Joe Sixpack -- Slipcue.com | 05/22/2002
(5 out of 5 stars)
"Sure, this CD probably isn't for everyone. If you like your music produced in such a way so that all the life, soul, and passion is drowned out in a slick, radio friendly sound, that makes it sound like everything else on the radio you need to steer very clear of this one. But if you like your music real, exciting, and full of life, snatch this one up pronto.Far from being mere "musicology" (though given its age alone, I suppose, on one level it can exist as that) this is a reminder that often times the best music comes from seemingly "unlikely" places. Unlikely that is, for those who assume that only contemporary pop stars can offer talent. One listen to the rough, no holes barred, fiddling, the shaggy but captivating vocals will prove that the further away music gets from the current corporate run music industry, the more exciting it becomes. Fans of "O Brother" will want to check this one out and see where it came from."
Super-cool, super rare old-timey music
Joe Sixpack -- Slipcue.com | ...in Middle America | 07/26/2002
(5 out of 5 stars)
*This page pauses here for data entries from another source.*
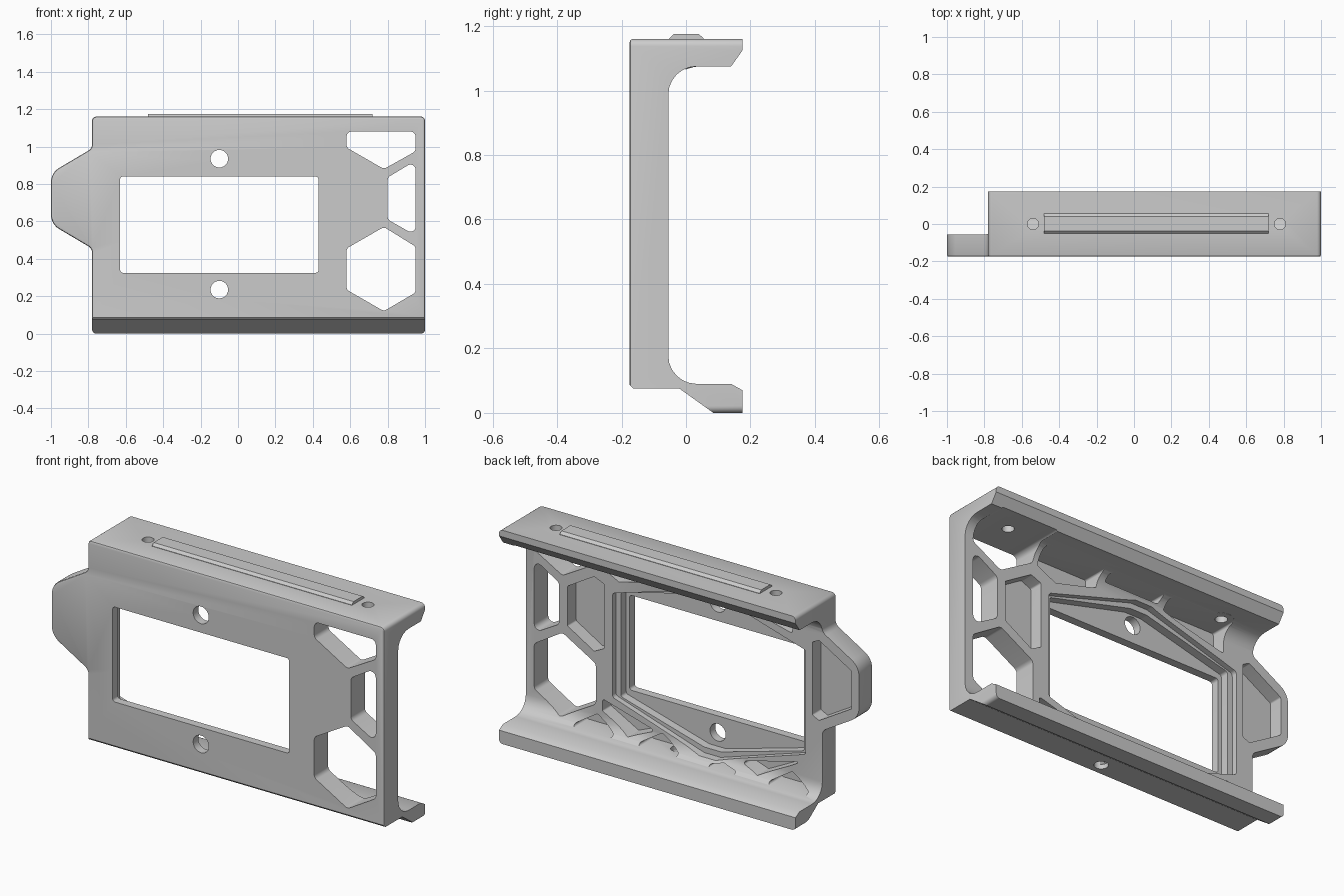
import bpy, bmesh, math
from mathutils import Vector

if "Cube" in bpy.data.objects:
    bpy.data.objects.remove(bpy.data.objects["Cube"])

grey = bpy.data.materials.new("plain grey")
grey.use_nodes = True
grey.diffuse_color = (0.6, 0.6, 0.6, 1)
grey.node_tree.nodes["Principled BSDF"].inputs["Base Color"].default_value = (0.6, 0.6, 0.6, 1)


def rounded(points, radius, steps=6):
    """Round polygon corners; a point may carry its own radius as third value."""
    out = []
    n = len(points)
    for i, p in enumerate(points):
        r = p[2] if len(p) > 2 else radius
        c = Vector(p[:2])
        if r <= 0:
            out.append(c)
            continue
        a = Vector(points[i - 1][:2]) - c
        b = Vector(points[(i + 1) % n][:2]) - c
        half = a.angle(b) / 2
        t = min(r / math.tan(half), 0.45 * min(a.length, b.length))
        r = t * math.tan(half)
        a.normalize()
        b.normalize()
        mid = c + (a + b).normalized() * (r / math.sin(half))
        start, end = (c + a * t - mid).normalized(), (c + b * t - mid).normalized()
        count = steps * 3 if r > 0.1 else steps
        out += [mid + start.slerp(end, k / count).normalized() * r for k in range(count + 1)]
    return out


def prism(name, points, axis, low, high, radius=0.0, front_bevel=0.0):
    """Extrude a polygon along x (points are y, z), y (x, z) or z (x, y)."""
    place = {"x": lambda u, v, w: (w, u, v),
             "y": lambda u, v, w: (u, w, v),
             "z": lambda u, v, w: (u, v, w)}[axis]
    bm = bmesh.new()
    pts = rounded(points, radius)
    base = bm.faces.new([bm.verts.new(place(p[0], p[1], low)) for p in pts])
    front_edges = list(base.edges)
    ext = bmesh.ops.extrude_face_region(bm, geom=[base], use_keep_orig=True)
    moved = [g for g in ext["geom"] if isinstance(g, bmesh.types.BMVert)]
    bmesh.ops.translate(bm, verts=moved, vec=place(0, 0, high - low))
    bmesh.ops.recalc_face_normals(bm, faces=bm.faces)
    if front_bevel:
        bmesh.ops.bevel(bm, geom=front_edges, offset=front_bevel, segments=2,
                        profile=0.5, affect="EDGES", clamp_overlap=True)
    mesh = bpy.data.meshes.new(name)
    bm.to_mesh(mesh)
    bm.free()
    mesh.materials.append(grey)
    obj = bpy.data.objects.new(name, mesh)
    bpy.context.collection.objects.link(obj)
    return obj


def circle(u, v, r, n=24):
    return [(u + r * math.cos(2 * math.pi * k / n), v + r * math.sin(2 * math.pi * k / n))
            for k in range(n)]


def combine(target, tool, operation="DIFFERENCE"):
    mod = target.modifiers.new(tool.name, "BOOLEAN")
    mod.operation, mod.solver, mod.object = operation, "EXACT", tool
    bpy.context.view_layer.objects.active = target
    bpy.ops.object.modifier_apply(modifier=mod.name)
    bpy.data.objects.remove(tool)


def finish(obj):
    bpy.ops.object.select_all(action="DESELECT")
    obj.select_set(True)
    bpy.context.view_layer.objects.active = obj
    bpy.ops.object.shade_smooth_by_angle(angle=math.radians(30))


# Frame: front outline with the side tab, intersected with a C-shaped section
outline = [(1, 0), (1, 1.16), (-0.78, 1.16), (-0.78, 0.99, 0.04), (-1, 0.86, 0.09),
           (-1, 0.585, 0.09), (-0.78, 0.455, 0.04), (-0.78, 0)]
section = [(-0.19, 0.102), (-0.163, 0.075), (-0.02, 0.075), (0.085, 0), (0.3, 0),
           (0.3, 0.09), (-0.055, 0.09, 0.195), (-0.055, 1.075, 0.195),
           (0.3, 1.075), (0.3, 1.3), (-0.19, 1.3)]
section = [(y - 0.16 if y == 0.3 and 0.05 < z < 1.1 else y, z, *r) for y, z, *r in section]
section = [(0.3 if y == 0.14 else y, z, *r) for y, z, *r in section]
frame = prism("frame", outline, "y", -0.175, 0.175, 0.022, 0.01)
combine(frame, prism("section", section, "x", -1.2, 1.2), "INTERSECT")

# Screw bosses under the top flange
for x in (-0.54, 0.78):
    combine(frame, prism("boss", circle(x, 0, 0.06), "z", 1.05, 1.1), "UNION")

# Through openings in the front: window, screw holes and honeycomb
window = [(-0.63, 0.325), (0.43, 0.325), (0.43, 0.84), (-0.63, 0.84)]
honeycomb = [
    [(0.58, 1.08), (0.95, 1.08), (0.95, 0.975), (0.78, 0.88), (0.58, 0.995)],
    [(0.95, 0.925), (0.8, 0.835), (0.8, 0.61), (0.95, 0.525)],
    [(0.78, 0.57), (0.95, 0.465), (0.95, 0.22), (0.78, 0.12), (0.58, 0.235), (0.58, 0.455)]]
combine(frame, prism("window", window, "y", -0.3, 0.3, 0.015))
for z in (0.235, 0.935):
    combine(frame, prism("screw_hole", circle(-0.1, z, 0.047), "y", -0.3, 0))
for cell in honeycomb:
    combine(frame, prism("cell", cell, "y", -0.3, 0.3, 0.028))


# Stepped recess around the window, peaked above and below
def recess(grow):
    left, right = -0.65 - grow, 0.45 + grow
    return [(left, 0.3), (-0.15, 0.16 - grow), (-0.05, 0.16 - grow), (right, 0.3),
            (right, 0.865), (-0.05, 0.99 + grow), (-0.15, 0.99 + grow), (left, 0.865)]


combine(frame, prism("recess_outer", recess(0.03), "y", -0.085, 0.3, 0.02))
combine(frame, prism("recess_inner", recess(0.0), "y", -0.13, 0.3, 0.015))

# Blind lightening pockets on the back
pockets = [
    [(0.75, 0.83), (0.75, 0.615), (0.59, 0.52), (0.53, 0.55), (0.53, 0.9), (0.59, 0.925)],
    [(-0.955, 0.62), (-0.955, 0.825), (-0.76, 0.94), (-0.72, 0.92),
     (-0.72, 0.525), (-0.76, 0.505)],
    [(0.375, 0.12), (0.54, 0.21), (0.54, 0.275), (0.22, 0.185)],
    [(-0.405, 0.12), (-0.29, 0.16), (-0.66, 0.255), (-0.59, 0.215)],
    [(0.19, 1.074), (0.19, 1.0), (0.44, 0.935), (0.55, 0.99), (0.55, 1.074)],
    [(-0.18, 1.074), (-0.18, 1.04), (0.15, 1.04), (0.15, 1.074)],
    [(-0.22, 1.074), (-0.22, 1.025), (-0.6, 0.935), (-0.6, 1.074)]]
# Row of small triangles along the lower fillet
pockets += [[(c - 0.14, 0.1), (c + 0.14, 0.1), (c, 0.185)] for c in (0.57, 0.18, -0.6)]
pockets.append([(-0.34, 0.1), (-0.08, 0.1), (-0.2, 0.13)])
for pocket in pockets:
    combine(frame, prism("pocket", pocket, "y", -0.13, 0.3, 0.01))

# Holes in the top flange and underside
for x in (-0.54, 0.78):
    combine(frame, prism("top_hole", circle(x, 0, 0.03), "z", 1.0, 1.3))
combine(frame, prism("mount_hole", circle(0.12, -0.1, 0.035), "z", 0, 0.15))
finish(frame)

# Accessory rail on top
rail = prism("top_rail", [(-0.052, 1.155), (0.055, 1.155), (0.055, 1.162), (0.04, 1.175),
                          (-0.038, 1.175), (-0.052, 1.162)], "x", -0.48, 0.72)
finish(rail)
"It's pretty amazing, this late in the folkloric/historic reissues game, to find a whole album's worth of "undiscovered" old-timey music that is of such a high caliber. Old Hat Records, a tiny North Carolina indie label, packs its discs with some of the best music in the style that you're ever likely to hear. (You might also want to check out the "Violin, Sing For Me" and "Folks, He Sure Do Pull Some Bow" CDs...) This disc concentrates its attention geographically, collecting old 78s from artists out of Ashe County, NC, one of those backwoods areas unusually rich in hillbilly talent. The best known of these artists was the team of Grayson & Whitter (who were favorites of Ralph Stanley), but there are plenty of other great Ashe County artists on here, with fab names like The Woodies, The Carolina Night Hawks and (my favorite) Ephraim Woodie & The Henpecked Husbands. In addition to great sound quality and great material, both discs are also quite handsomely packaged; the insert booklets include some really cool archival photos, as well as extensive liner notes of the sort that have been woefully absent on similar recent reissue efforts."
Great artists, great songs, great album
Frank Allen Blissett III | 08/24/2001
(5 out of 5 stars)
"This is one of the best old-time collections I've found. The featured instrument on most of the tracks is the fiddle (of which you'll hear many different "voices"), which is arranged with guitar, banjo and voice. The remastering was done quite well and the tracks HAVE been cleaned up. Purists need not worry though, as they managed to avoid that "watery" sound some of the worst collections out there have, and also managed to avoid flattness in the sound while keeping with the original mono feel. As for the liner notes, they're about as good as you can get. Three pages are devoted to discographical information, followed by ninteen pages of biographical and cultural information along with numberous photos."